Find the word "name" in the records below. List each line containing it.

*** Opening THE DATA ***

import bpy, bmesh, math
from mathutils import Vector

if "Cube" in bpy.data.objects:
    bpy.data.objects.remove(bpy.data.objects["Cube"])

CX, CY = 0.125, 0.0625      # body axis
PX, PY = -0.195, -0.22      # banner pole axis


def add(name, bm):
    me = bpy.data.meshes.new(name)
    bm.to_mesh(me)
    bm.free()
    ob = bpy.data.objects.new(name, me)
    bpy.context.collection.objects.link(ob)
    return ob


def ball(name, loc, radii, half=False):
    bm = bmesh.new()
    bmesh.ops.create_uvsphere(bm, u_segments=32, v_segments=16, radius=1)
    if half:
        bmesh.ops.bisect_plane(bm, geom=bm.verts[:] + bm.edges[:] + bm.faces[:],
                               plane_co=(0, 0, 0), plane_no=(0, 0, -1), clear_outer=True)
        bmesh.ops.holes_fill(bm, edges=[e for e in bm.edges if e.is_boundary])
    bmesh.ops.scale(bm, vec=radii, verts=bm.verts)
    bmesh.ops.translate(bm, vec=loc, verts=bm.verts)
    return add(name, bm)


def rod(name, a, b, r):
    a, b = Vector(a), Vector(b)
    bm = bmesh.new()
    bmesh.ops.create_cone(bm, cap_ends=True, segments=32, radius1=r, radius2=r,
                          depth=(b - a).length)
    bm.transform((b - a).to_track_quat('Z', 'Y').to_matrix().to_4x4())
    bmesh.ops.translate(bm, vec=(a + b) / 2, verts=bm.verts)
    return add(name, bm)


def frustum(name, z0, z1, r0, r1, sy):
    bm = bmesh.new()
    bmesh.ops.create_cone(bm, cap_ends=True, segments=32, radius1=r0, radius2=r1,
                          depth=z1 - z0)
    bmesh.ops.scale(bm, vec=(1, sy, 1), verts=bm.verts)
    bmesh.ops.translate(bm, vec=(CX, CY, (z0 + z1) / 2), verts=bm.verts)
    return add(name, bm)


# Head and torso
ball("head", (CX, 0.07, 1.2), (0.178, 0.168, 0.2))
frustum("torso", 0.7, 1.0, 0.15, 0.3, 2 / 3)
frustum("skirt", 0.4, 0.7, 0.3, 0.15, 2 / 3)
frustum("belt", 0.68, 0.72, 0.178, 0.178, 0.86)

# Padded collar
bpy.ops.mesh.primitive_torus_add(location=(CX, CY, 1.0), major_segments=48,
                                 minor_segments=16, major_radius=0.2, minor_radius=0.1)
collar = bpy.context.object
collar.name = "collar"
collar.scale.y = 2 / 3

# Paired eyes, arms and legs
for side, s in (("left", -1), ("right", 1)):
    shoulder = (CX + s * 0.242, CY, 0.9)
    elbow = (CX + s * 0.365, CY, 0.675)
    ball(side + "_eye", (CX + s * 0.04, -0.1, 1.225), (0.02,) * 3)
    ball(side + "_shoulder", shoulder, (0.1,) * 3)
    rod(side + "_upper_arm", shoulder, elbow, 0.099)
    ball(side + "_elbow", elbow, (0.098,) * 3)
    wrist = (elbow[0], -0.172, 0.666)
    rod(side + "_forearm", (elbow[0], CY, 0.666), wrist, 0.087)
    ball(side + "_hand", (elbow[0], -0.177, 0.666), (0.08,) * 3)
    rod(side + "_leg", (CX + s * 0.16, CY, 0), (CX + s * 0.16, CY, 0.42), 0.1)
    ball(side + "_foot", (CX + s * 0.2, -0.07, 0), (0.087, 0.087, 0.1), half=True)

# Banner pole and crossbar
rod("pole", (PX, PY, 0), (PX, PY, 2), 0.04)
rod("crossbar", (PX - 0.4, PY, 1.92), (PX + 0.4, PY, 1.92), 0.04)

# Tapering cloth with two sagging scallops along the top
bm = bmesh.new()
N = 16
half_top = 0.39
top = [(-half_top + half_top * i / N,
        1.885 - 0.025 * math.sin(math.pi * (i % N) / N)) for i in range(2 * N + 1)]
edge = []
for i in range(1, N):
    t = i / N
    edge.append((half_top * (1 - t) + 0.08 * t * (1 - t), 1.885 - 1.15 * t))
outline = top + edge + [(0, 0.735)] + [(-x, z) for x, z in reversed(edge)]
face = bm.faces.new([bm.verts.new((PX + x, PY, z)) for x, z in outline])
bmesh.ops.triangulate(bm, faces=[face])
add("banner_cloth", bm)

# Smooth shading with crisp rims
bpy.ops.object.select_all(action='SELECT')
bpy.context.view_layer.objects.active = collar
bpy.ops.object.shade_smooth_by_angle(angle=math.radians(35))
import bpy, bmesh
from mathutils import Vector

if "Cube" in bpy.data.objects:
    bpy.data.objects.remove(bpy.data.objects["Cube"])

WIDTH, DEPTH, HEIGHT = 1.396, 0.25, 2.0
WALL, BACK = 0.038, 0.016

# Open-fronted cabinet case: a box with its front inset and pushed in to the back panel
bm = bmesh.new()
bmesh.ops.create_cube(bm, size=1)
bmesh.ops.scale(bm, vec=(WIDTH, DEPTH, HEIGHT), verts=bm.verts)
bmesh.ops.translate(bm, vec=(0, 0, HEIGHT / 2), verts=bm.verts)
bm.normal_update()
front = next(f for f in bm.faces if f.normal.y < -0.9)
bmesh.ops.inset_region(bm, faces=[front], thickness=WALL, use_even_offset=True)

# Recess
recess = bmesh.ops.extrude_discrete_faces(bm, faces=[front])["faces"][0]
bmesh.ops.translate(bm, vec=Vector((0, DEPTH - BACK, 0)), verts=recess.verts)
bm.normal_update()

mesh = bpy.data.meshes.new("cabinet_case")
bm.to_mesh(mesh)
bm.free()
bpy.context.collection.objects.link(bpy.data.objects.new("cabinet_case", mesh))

*** Closing THE DATA ***

» RESPONSE TO THE TASK:
def add(name, bm):
    me = bpy.data.meshes.new(name)
    ob = bpy.data.objects.new(name, me)
def ball(name, loc, radii, half=False):
    return add(name, bm)
def rod(name, a, b, r):
    return add(name, bm)
def frustum(name, z0, z1, r0, r1, sy):
    return add(name, bm)
collar.name = "collar"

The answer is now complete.